WHAT TO PRODUCE
Find every line in the records below that holds the word "return", and copy each one.

THE DATA
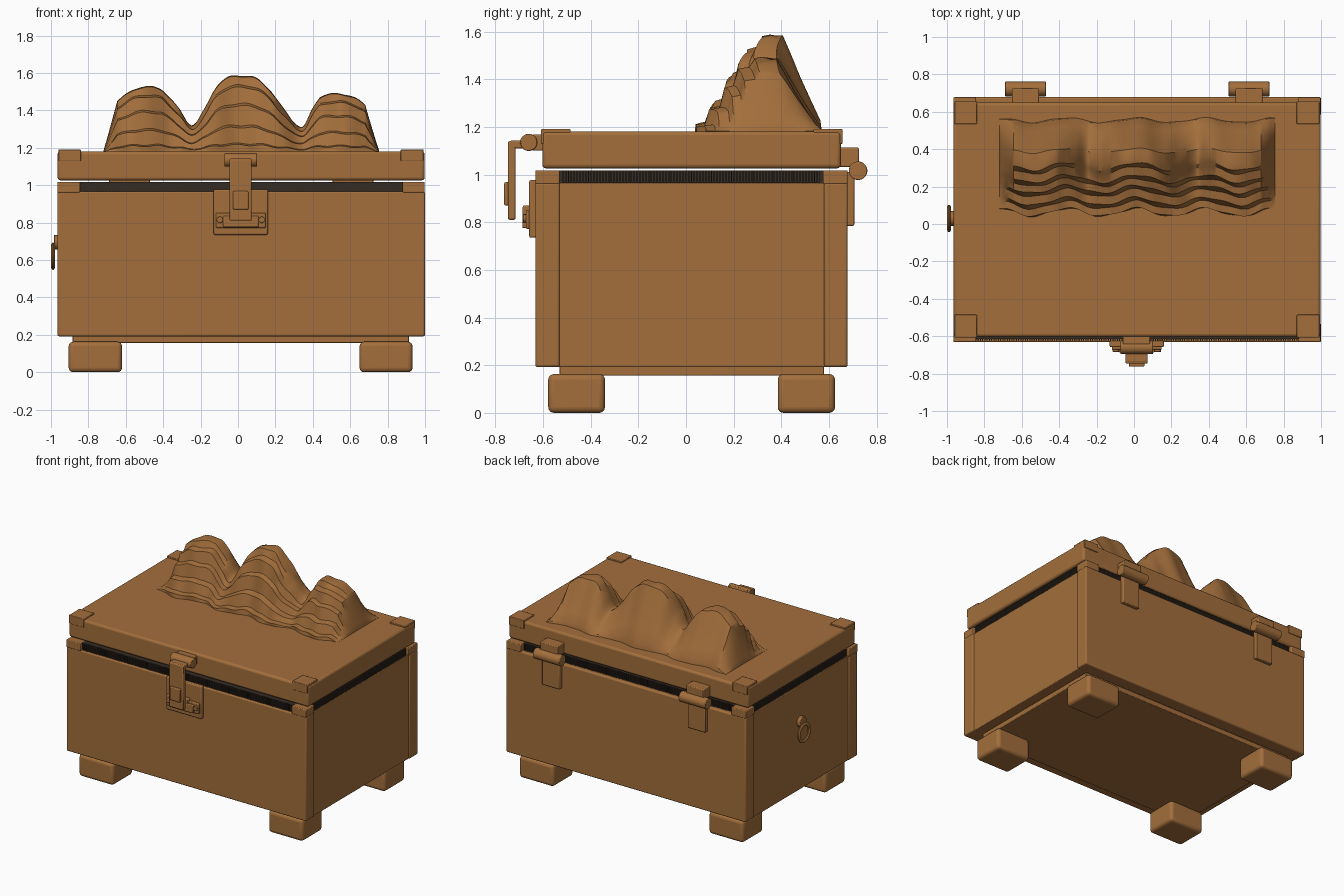
import bpy, bmesh, math
from mathutils import Matrix, Vector

if "Cube" in bpy.data.objects:
    bpy.data.objects.remove(bpy.data.objects["Cube"])


def colour(name, rgb):
    mat = bpy.data.materials.new(name)
    mat.diffuse_color = (*rgb, 1)
    mat.use_nodes = True
    mat.node_tree.nodes["Principled BSDF"].inputs["Base Color"].default_value = mat.diffuse_color
    return mat


brown = colour("warm brown", (0.366, 0.158, 0.045))
dark = colour("dark charcoal", (0.036, 0.025, 0.017))


def finish(name, bm, bevel=0.0, segments=2, smooth=True, mat=brown):
    """Turn a bmesh into a named object with optional rounded edges."""
    mesh = bpy.data.meshes.new(name)
    bmesh.ops.recalc_face_normals(bm, faces=bm.faces[:])
    bm.to_mesh(mesh)
    bm.free()
    mesh.materials.append(mat)
    ob = bpy.data.objects.new(name, mesh)
    bpy.context.collection.objects.link(ob)
    if bevel:
        mod = ob.modifiers.new("rounded edges", "BEVEL")
        mod.width, mod.segments, mod.limit_method = bevel, segments, "ANGLE"
    if smooth:
        bpy.ops.object.select_all(action="DESELECT")
        bpy.context.view_layer.objects.active = ob
        ob.select_set(True)
        bpy.ops.object.shade_smooth_by_angle(angle=math.radians(35))
    return ob


def add_box(bm, x, y, z):
    size = Vector((x[1] - x[0], y[1] - y[0], z[1] - z[0]))
    mid = Vector((sum(x) / 2, sum(y) / 2, sum(z) / 2))
    bmesh.ops.create_cube(bm, size=1, matrix=Matrix.Translation(mid) @ Matrix.Diagonal((*size, 1)))


def box(name, x, y, z, bevel=0.006, segments=2):
    bm = bmesh.new()
    add_box(bm, x, y, z)
    return finish(name, bm, bevel, segments)


def cylinder(name, centre, radius, length, axis, bevel=0.004):
    bm = bmesh.new()
    turn = Matrix.Rotation(math.pi / 2, 4, "Y" if axis == "x" else "X")
    bmesh.ops.create_cone(bm, cap_ends=True, segments=32, radius1=radius, radius2=radius,
                          depth=length, matrix=Matrix.Translation(centre) @ turn)
    return finish(name, bm, bevel)


# Chest body: front and back boards, inset core, base
box("front_board", (-0.965, 1.0), (-0.632, -0.53), (0.192, 0.967), 0.010, 3)
box("back_board", (-0.965, 1.0), (0.58, 0.678), (0.192, 0.967), 0.010, 3)
box("body_core", (-0.957, 0.99), (-0.54, 0.59), (0.192, 0.965), 0.004)
box("base", (-0.885, 0.915), (-0.53, 0.58), (0.157, 0.21), 0.004)

# Feet, and corner blocks on the top edge of the body
for i, x in enumerate(((-0.905, -0.62), (0.65, 0.933))):
    for j, y in enumerate(((-0.578, -0.34), (0.385, 0.625))):
        box(f"foot_{i}{j}", x, y, (0.0, 0.163), 0.024, 4)
for i, x in enumerate(((-0.965, -0.845), (0.88, 0.998))):
    for j, y in enumerate(((-0.632, -0.53), (0.575, 0.678))):
        box(f"body_corner_{i}{j}", x, y, (0.96, 1.018), 0.005)

# Dark ribbed seal filling the rim between the corner blocks
bm = bmesh.new()
add_box(bm, (-0.848, 0.882), (-0.614, 0.642), (0.958, 1.018))
add_box(bm, (-0.945, 0.978), (-0.52, 0.56), (0.958, 1.0175))
step = 0.012
for k in range(144):
    x = -0.848 + k * step
    for y in ((-0.622, -0.61), (0.64, 0.65)):
        add_box(bm, (x, x + 0.006), y, (0.96, 1.018))
for k in range(90):
    y = -0.52 + k * step
    for x in ((-0.953, -0.94), (0.975, 0.987)):
        add_box(bm, x, (y, y + 0.006), (0.96, 1.0175))
finish("opening_seal", bm, smooth=False, mat=dark)

# Lid with corner caps
box("lid", (-0.965, 0.998), (-0.603, 0.65), (1.026, 1.181), 0.016, 3)
for i, x in enumerate(((-0.96, -0.84), (0.87, 0.992))):
    for j, y in enumerate(((-0.608, -0.485), (0.535, 0.656))):
        box(f"lid_corner_{i}{j}", x, y, (1.128, 1.191), 0.004)

# Front clasp
box("clasp_plate", (-0.13, 0.16), (-0.658, -0.625), (0.735, 0.977), 0.007)
box("clasp_bar", (-0.118, 0.148), (-0.672, -0.65), (0.772, 0.852), 0.006)
box("clasp_keeper", (-0.08, 0.11), (-0.687, -0.655), (0.775, 0.835))
for x in (-0.097, 0.127):
    cylinder(f"clasp_rivet_{x > 0}", (x, -0.67, 0.815), 0.017, 0.03, "y")
box("clasp_catch", (-0.045, 0.07), (-0.685, -0.655), (0.81, 0.87))
box("clasp_arm", (-0.045, 0.073), (-0.747, -0.715), (0.81, 1.14), 0.007)
box("clasp_arm_top", (-0.045, 0.073), (-0.74, -0.66), (1.11, 1.142), 0.006)
box("clasp_button", (-0.027, 0.056), (-0.763, -0.74), (0.87, 0.968))
cylinder("clasp_barrel", (0.014, -0.66, 1.135), 0.036, 0.175, "x")
box("clasp_lid_mount", (-0.06, 0.085), (-0.645, -0.595), (1.1, 1.168))

# Rear hinges
for name, cx in (("left", -0.58), ("right", 0.615)):
    leaf = (cx - 0.072, cx + 0.072)
    cylinder(f"hinge_barrel_{name}", (cx, 0.722, 1.016), 0.039, 0.22, "x")
    box(f"hinge_upper_leaf_{name}", leaf, (0.64, 0.726), (1.032, 1.113))
    box(f"hinge_lower_leaf_{name}", leaf, (0.67, 0.706), (0.785, 1.01))

# Ring handle on the left side
bm = bmesh.new()
rings = []
for i in range(40):
    a = math.tau * i / 40
    rings.append([bm.verts.new((-0.989 + 0.010 * math.cos(b),
                                0.03 + (0.061 + 0.012 * math.sin(b)) * math.cos(a),
                                0.62 + (0.061 + 0.012 * math.sin(b)) * math.sin(a)))
                  for b in (math.tau * j / 10 for j in range(10))])
for i in range(40):
    p, q = rings[i], rings[(i + 1) % 40]
    for j in range(10):
        bm.faces.new((p[j], p[(j + 1) % 10], q[(j + 1) % 10], q[j]))
finish("handle_ring", bm)
cylinder("handle_mount", (-0.967, 0.03, 0.695), 0.04, 0.034, "x")

# Terraced mountains: a stepped profile swept along x, scaled by the skyline
skyline = [(-0.72, 1.185), (-0.645, 1.455), (-0.54, 1.522), (-0.417, 1.52), (-0.364, 1.47),
           (-0.31, 1.405), (-0.246, 1.325), (-0.18, 1.41), (-0.12, 1.525), (-0.053, 1.578),
           (0.027, 1.588), (0.10, 1.572), (0.17, 1.513), (0.246, 1.41), (0.342, 1.315),
           (0.40, 1.417), (0.44, 1.476), (0.535, 1.492), (0.615, 1.476), (0.68, 1.433),
           (0.755, 1.185)]
profile = [(0.062, 0.0), (0.064, 0.09), (0.102, 0.11), (0.122, 0.32), (0.166, 0.35),
           (0.186, 0.60), (0.222, 0.63), (0.242, 0.84), (0.288, 0.87), (0.308, 0.985),
           (0.340, 1.0), (0.392, 0.985), (0.425, 0.80), (0.465, 0.56), (0.51, 0.32),
           (0.55, 0.11), (0.556, 0.0)]


def skyline_height(x):
    """Straight flanks at both ends, a smooth curve through the points between."""
    n = len(skyline) - 1
    i = next((k for k in range(n) if x <= skyline[k + 1][0] + 1e-6), n - 1)
    (x0, z0), (x1, z1) = skyline[i], skyline[i + 1]
    t = (x - x0) / (x1 - x0)
    if i in (0, n - 1):
        return z0 + (z1 - z0) * t - 1.185

    def slope(k):
        if k in (1, n - 1):
            a, b = (1, 2) if k == 1 else (n - 2, n - 1)
        else:
            a, b = k - 1, k + 1
        return (skyline[b][1] - skyline[a][1]) / (skyline[b][0] - skyline[a][0])

    m0, m1 = slope(i) * (x1 - x0), slope(i + 1) * (x1 - x0)
    return (z0 * (2 * t**3 - 3 * t**2 + 1) + m0 * (t**3 - 2 * t**2 + t)
            + z1 * (3 * t**2 - 2 * t**3) + m1 * (t**3 - t**2)) - 1.185


xs = sorted({round(-0.72 + 1.475 * i / 110, 4) for i in range(111)} | {p[0] for p in skyline})
bm = bmesh.new()
grid = []
for x in xs:
    h = skyline_height(x)
    row = []
    for k, (y, f) in enumerate(profile):
        layer = (k + 1) // 2 if k < 11 else 6
        wave = 0.021 * math.sin(math.tau * (x + 0.82) / 0.37) + 0.005 * math.sin(37 * x + layer)
        fade = 1.0 if y < 0.35 else 0.6
        ripple = 0.004 * math.sin(45 * x + 2 * layer) * min(1, h * 5) if f > 0 else 0
        row.append(bm.verts.new((x, y + wave * fade, 1.178 + max(0.004, h * f * 1.015 + ripple) * (f > 0))))
    grid.append(row)
for p, q in zip(grid, grid[1:]):
    for k in range(len(profile) - 1):
        bm.faces.new((p[k], q[k], q[k + 1], p[k + 1]))
    bm.faces.new((p[0], p[-1], q[-1], q[0]))
bm.faces.new(grid[0])
bm.faces.new(grid[-1][::-1])
finish("terraced_mountains", bm)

SOLUTION FOR THIS TASK
    return mat
    return ob
    return finish(name, bm, bevel, segments)
    return finish(name, bm, bevel)
        return z0 + (z1 - z0) * t - 1.185
        return (skyline[b][1] - skyline[a][1]) / (skyline[b][0] - skyline[a][0])
    return (z0 * (2 * t**3 - 3 * t**2 + 1) + m0 * (t**3 - 2 * t**2 + t)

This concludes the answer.